After surging to ~$1,981 in Asian trade, spot gold fell nearly 4% at one point before climbing anew, while spot silver exhibited signs of skittishness as well, slumping nearly 15% from overnight highs (figure below).
The anxious, fidgety moves come on the heels of an astounding rally, catalyzed by a perfect storm for precious metals, as US real yields plunge, the dollar tanks, geopolitical tensions mount, and the world ponders trillions in deficit spending.
Some analysts are turning more cautious. JPMorgan, for example, thinks gold may have “one last hurrah” before it ultimately slides in the back half of the year, while Citi suggests the metal may have settled into a “higher range for longer”, which I suppose is appropriate given that one of the fundamental drivers for the surge is “lower for longer” rates.
Goldman raised its near-term price target to $2,300 today. Jeff Currie says the world is searching for “a new reserve currency”, as the Fed’s anticipated shift to a more aggressive framework for hitting its inflation target could sap demand for dollars.
“Combined with a record level of debt accumulation by the US government, real concerns around the longevity of the US dollar as a reserve currency have started to emerge”, Currie says.
I have doubts about that. There’s no question that we’re witnessing deficits that would have seemed unthinkable just six months ago. And the sea of red ink is poised to get deeper with the new virus relief package.
But de-dollarization is a glacial process, and to the extent it continues, it will be due to perceptions that dollar hegemony is detrimental to global stability, not to any deficit spending by the US.
I’ve been over that repeatedly. While gold can obviously rally on narratives around “great debasements”, the fact is, the petrodollar system likely isn’t going anywhere and China has to recycle its savings. Arguably, there’s no market deep enough and liquid enough to accommodate those flows outside of US Treasurys.
That’s why the European recovery fund is such a big deal. If we see a durable shift towards jointly guaranteed euro bonds, that could create a pool of investable securities which could absorb some of the flows which traditionally go to USTs.
In any case, domestic political strife in the US doesn’t help the dollar’s cause, that’s for sure.

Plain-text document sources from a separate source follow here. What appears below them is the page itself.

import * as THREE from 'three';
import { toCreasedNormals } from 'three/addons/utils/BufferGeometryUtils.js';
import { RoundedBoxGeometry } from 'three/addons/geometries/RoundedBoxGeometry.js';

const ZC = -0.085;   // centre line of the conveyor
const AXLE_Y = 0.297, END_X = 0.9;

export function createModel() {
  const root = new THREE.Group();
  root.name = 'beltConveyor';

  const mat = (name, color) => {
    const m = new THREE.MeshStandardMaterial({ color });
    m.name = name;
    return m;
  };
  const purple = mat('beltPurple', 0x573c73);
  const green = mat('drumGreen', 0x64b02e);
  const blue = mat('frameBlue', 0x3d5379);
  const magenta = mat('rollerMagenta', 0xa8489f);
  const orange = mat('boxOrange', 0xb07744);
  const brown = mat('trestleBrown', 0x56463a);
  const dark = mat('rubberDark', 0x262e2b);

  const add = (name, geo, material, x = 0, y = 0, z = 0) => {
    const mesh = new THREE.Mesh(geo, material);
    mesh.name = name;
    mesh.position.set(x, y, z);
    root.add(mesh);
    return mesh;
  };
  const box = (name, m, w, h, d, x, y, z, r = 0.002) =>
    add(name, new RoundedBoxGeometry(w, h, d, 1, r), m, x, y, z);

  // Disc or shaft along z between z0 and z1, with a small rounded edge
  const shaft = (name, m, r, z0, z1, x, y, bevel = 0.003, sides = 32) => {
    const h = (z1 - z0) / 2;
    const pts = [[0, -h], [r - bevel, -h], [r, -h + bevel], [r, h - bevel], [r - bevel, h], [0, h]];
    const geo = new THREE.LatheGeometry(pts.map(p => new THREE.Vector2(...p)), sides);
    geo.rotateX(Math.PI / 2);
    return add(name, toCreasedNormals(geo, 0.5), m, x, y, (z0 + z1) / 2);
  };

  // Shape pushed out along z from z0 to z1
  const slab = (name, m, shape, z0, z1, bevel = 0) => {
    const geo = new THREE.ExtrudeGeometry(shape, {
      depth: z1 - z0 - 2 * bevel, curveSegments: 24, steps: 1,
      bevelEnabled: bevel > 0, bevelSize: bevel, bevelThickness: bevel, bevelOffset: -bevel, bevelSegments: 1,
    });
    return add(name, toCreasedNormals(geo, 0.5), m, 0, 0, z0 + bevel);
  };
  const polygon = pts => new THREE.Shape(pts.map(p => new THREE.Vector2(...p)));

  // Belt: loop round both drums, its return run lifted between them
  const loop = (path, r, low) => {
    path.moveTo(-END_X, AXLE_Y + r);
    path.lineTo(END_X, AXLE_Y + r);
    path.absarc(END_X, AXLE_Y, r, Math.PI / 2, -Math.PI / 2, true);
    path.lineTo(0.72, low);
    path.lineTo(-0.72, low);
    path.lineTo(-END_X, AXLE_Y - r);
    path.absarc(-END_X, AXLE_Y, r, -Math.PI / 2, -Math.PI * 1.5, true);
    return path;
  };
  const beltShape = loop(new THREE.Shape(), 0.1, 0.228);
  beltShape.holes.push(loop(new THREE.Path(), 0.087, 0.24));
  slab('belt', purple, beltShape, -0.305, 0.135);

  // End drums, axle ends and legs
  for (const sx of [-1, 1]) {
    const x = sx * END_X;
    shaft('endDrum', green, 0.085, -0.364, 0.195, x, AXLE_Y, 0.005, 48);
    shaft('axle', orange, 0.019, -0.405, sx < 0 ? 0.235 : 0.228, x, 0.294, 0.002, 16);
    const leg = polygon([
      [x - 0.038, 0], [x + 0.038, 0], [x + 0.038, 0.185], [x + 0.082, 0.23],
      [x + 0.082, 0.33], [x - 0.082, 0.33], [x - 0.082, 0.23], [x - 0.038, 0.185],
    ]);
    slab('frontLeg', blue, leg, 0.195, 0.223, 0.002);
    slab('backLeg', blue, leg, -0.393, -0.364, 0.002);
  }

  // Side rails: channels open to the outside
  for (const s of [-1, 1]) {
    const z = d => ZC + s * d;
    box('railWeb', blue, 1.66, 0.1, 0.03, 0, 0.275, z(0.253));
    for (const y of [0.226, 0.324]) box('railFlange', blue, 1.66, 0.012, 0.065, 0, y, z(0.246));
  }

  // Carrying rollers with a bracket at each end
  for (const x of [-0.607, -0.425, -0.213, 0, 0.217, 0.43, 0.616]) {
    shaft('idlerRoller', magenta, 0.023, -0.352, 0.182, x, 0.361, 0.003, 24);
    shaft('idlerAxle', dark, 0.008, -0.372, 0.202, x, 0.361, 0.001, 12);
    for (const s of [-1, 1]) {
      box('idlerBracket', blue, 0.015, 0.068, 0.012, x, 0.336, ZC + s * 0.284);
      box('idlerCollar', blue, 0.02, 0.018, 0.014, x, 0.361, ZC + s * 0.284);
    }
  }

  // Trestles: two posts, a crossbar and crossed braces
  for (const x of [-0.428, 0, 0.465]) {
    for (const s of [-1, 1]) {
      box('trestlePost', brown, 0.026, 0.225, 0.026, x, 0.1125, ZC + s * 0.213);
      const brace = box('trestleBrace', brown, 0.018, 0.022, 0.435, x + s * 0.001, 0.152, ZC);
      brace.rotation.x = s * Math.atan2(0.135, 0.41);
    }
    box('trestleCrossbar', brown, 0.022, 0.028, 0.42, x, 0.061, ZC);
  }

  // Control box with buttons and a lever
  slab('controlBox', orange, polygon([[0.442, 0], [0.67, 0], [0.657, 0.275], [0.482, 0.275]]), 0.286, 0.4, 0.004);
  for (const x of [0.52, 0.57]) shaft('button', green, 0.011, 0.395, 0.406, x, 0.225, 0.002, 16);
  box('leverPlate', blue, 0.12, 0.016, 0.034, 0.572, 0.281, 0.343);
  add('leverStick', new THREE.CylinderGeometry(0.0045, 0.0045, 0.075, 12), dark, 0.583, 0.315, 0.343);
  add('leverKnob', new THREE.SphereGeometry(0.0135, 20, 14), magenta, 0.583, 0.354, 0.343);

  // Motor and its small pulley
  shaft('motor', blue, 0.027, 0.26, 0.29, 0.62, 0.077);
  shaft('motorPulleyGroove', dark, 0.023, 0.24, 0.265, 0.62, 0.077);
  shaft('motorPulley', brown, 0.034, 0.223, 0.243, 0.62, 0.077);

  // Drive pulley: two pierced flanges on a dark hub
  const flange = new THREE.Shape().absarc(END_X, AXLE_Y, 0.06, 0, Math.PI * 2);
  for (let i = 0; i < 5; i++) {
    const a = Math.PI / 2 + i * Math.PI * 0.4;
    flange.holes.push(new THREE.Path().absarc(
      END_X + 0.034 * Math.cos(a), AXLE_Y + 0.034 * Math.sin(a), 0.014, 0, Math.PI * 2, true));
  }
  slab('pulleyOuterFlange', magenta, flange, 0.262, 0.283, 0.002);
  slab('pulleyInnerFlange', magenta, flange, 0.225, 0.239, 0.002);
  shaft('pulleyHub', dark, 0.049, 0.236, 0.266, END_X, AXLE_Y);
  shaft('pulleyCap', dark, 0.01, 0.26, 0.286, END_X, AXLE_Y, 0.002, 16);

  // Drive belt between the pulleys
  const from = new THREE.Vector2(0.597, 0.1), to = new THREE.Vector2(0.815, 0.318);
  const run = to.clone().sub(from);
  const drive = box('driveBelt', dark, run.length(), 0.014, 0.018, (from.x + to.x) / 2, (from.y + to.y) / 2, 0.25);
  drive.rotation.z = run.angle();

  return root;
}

Especially to the extent the turmoil has translated into a lackluster federal response to the epidemic, thereby setting the US on a path to underperform economically in the recovery trade, a scenario which could entail more deficit spending and more accommodation from the Fed.
One thought on “Gold Gets Jittery After Historic Run As Goldman Says World Searching For ‘New Reserve Currency’”
Hard (for me) to figure out, but it seems like Federal Reserve front loaded sending cash to US banks so that the US banking system can build reserves tor expected loan losses. Whereas this has not happened to the same level in Europe. Therefore, the European banks. on paper, might not be solvent- or just barely solvent?
A lot of factors in play, but having a solvent banking system seems like it would be high on the list of requirements in order to be a world reserve currency.